:: Task ::
From the listing below, reproduce word for word the part that opens with the line containing "for span in" and closes with the line containing "# Cuff: flared"; reproduce nothing else.

________________

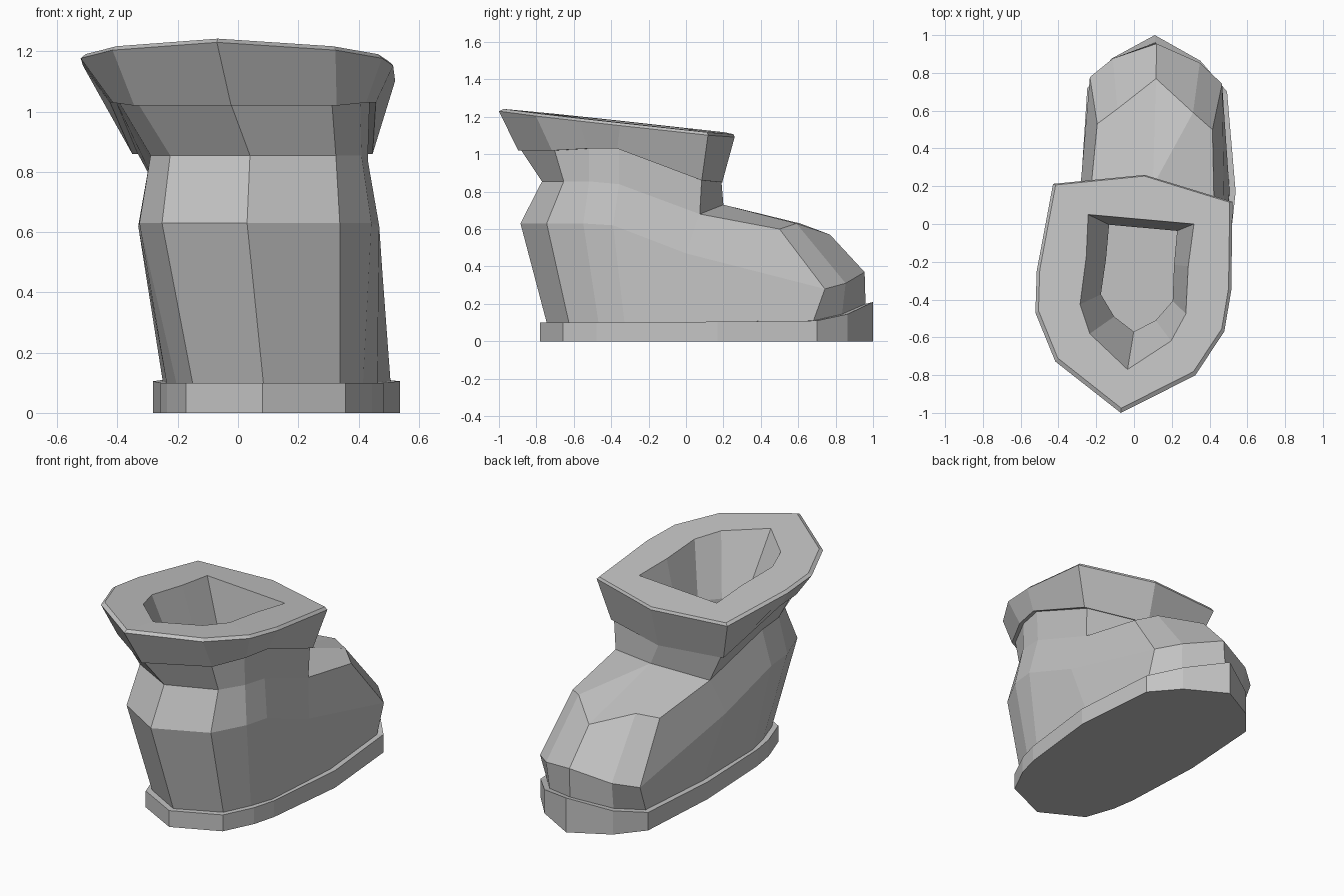
import bpy
import bmesh

# Remove the default cube
if "Cube" in bpy.data.objects:
    bpy.data.objects.remove(bpy.data.objects["Cube"], do_unlink=True)

# Single flat grey
grey = bpy.data.materials.new("plain grey")
grey.use_nodes = True
colour = (0.55, 0.55, 0.55, 1)
grey.diffuse_color = colour
grey.node_tree.nodes["Principled BSDF"].inputs["Base Color"].default_value = colour


def ring(half, centre, turn, bend=0.0):
    """Mirror a half outline (heel to toe) and skew it along the foot's axis."""
    outline = half + [(-u, y, z) for u, y, z in reversed(half[1:-1])]
    return [(centre + u + turn * y - bend * y * y, y - turn * u, z)
            for u, y, z in outline]


def add_face(bm, points):
    bm.faces.new([bm.verts.new(p) for p in points])


def loft(bm, rings):
    """Join neighbouring rings with quads."""
    for low, high in zip(rings, rings[1:]):
        count = len(low)
        for i in range(count):
            j = (i + 1) % count
            add_face(bm, (low[i], low[j], high[j], high[i]))


def finish(bm, name):
    bmesh.ops.remove_doubles(bm, verts=bm.verts, dist=0.0001)
    mesh = bpy.data.meshes.new(name)
    bm.to_mesh(mesh)
    bm.free()
    mesh.materials.append(grey)
    part = bpy.data.objects.new(name, mesh)
    bpy.context.collection.objects.link(part)
    return part


def on_slope(half, drop=0.0):
    """Place a flat outline on the tilted plane of the boot opening."""
    return [(u, y, 1.135 - 0.11 * y - drop) for u, y in half]


# Outlines, each running heel, side, toe
sole_half = [(0, -.78, .1), (.265, -.65, .1), (.34, -.47, .1), (.37, -.33, .1),
             (.41, .18, .105), (.37, .71, .11), (.235, .87, .145), (0, 1, .21)]
welt_half = [(0, -.745, .1), (.245, -.62, .1), (.31, -.46, .1), (.35, -.32, .1),
             (.378, .18, .105), (.34, .69, .11), (.22, .84, .145), (0, .96, .2)]
bulge_half = [(0, -.885, .63), (.295, -.73, .63), (.385, -.53, .63), (.4, -.37, .62),
              (.388, .02, .47), (.35, .76, .28), (.23, .865, .31), (0, .955, .37)]
ankle_half = [(0, -.77, .855), (.275, -.64, .855), (.35, -.5, .855), (.36, -.34, .84),
              (.33, .09, .68), (.305, .515, .6), (.2, .6, .63), (0, .77, .57)]
instep = (0, .2, .73)
neck_half = [(0, -.88, 1.02), (.32, -.68, 1.02), (.4, -.49, 1.03), (.42, -.33, 1.03),
             (.38, .11, .86), (0, .19, .85)]

sole_skew = (.125, .025, .04)
foot_skew = (.09, .05, .02)

# Sole: straight wall, flat bottom, narrow ledge up to the welt
sole_top = ring(sole_half, *sole_skew)
sole_base = [(x, y, 0) for x, y, z in sole_top]
welt = ring(welt_half, *sole_skew)
bm = bmesh.new()
loft(bm, [sole_base, sole_top, welt])
add_face(bm, sole_base[::-1])
finish(bm, "sole")

# Upper: body of the foot, top of the foot, and flaring neck
bm = bmesh.new()
bulge = ring(bulge_half, *foot_skew)
ankle = ring(ankle_half, *foot_skew)
loft(bm, [welt, bulge, ankle])
neck_base = ring(ankle_half[:5] + [instep], *foot_skew)
front = neck_base[5]
for span in ((4, 5, 6), (6, 7), (7, 8), (8, 9, 10)):
    add_face(bm, [ankle[i] for i in span] + [front])
neck_top = ring(neck_half, .04, .07)
loft(bm, [neck_base, neck_top])
finish(bm, "upper")

# Cuff: flared band with a thin bevelled rim, and a lining down to the insole
rim = [(0, -1), (.37, -.765), (.5, -.52), (.515, -.3), (.475, .165), (0, .26)]
hole = [(0, -.77), (.215, -.6), (.28, -.45), (.27, -.2), (.28, .025), (0, .025)]
throat = [(0, -.57), (.11, -.5), (.19, -.39), (.18, -.2), (.18, -.02), (0, -.02)]
cuff_base = ring([(u * 1.05, y * 1.02, z) for u, y, z in neck_half], .04, .07)
rim_inner = [(u * .97, y * .975) for u, y in rim]
lining = [ring([(u, y, z) for u, y in throat], .05, .09) for z in (.85, .3)]
bm = bmesh.new()
loft(bm, [neck_top, cuff_base,
          ring(on_slope(rim, .015), .03, .1),
          ring(on_slope(rim_inner), .03, .1),
          ring(on_slope(hole), .035, .09)] + lining)
add_face(bm, lining[-1])
finish(bm, "cuff")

________________

:: Answer to the problem ::
for span in ((4, 5, 6), (6, 7), (7, 8), (8, 9, 10)):
    add_face(bm, [ankle[i] for i in span] + [front])
neck_top = ring(neck_half, .04, .07)
loft(bm, [neck_base, neck_top])
finish(bm, "upper")

# Cuff: flared band with a thin bevelled rim, and a lining down to the insole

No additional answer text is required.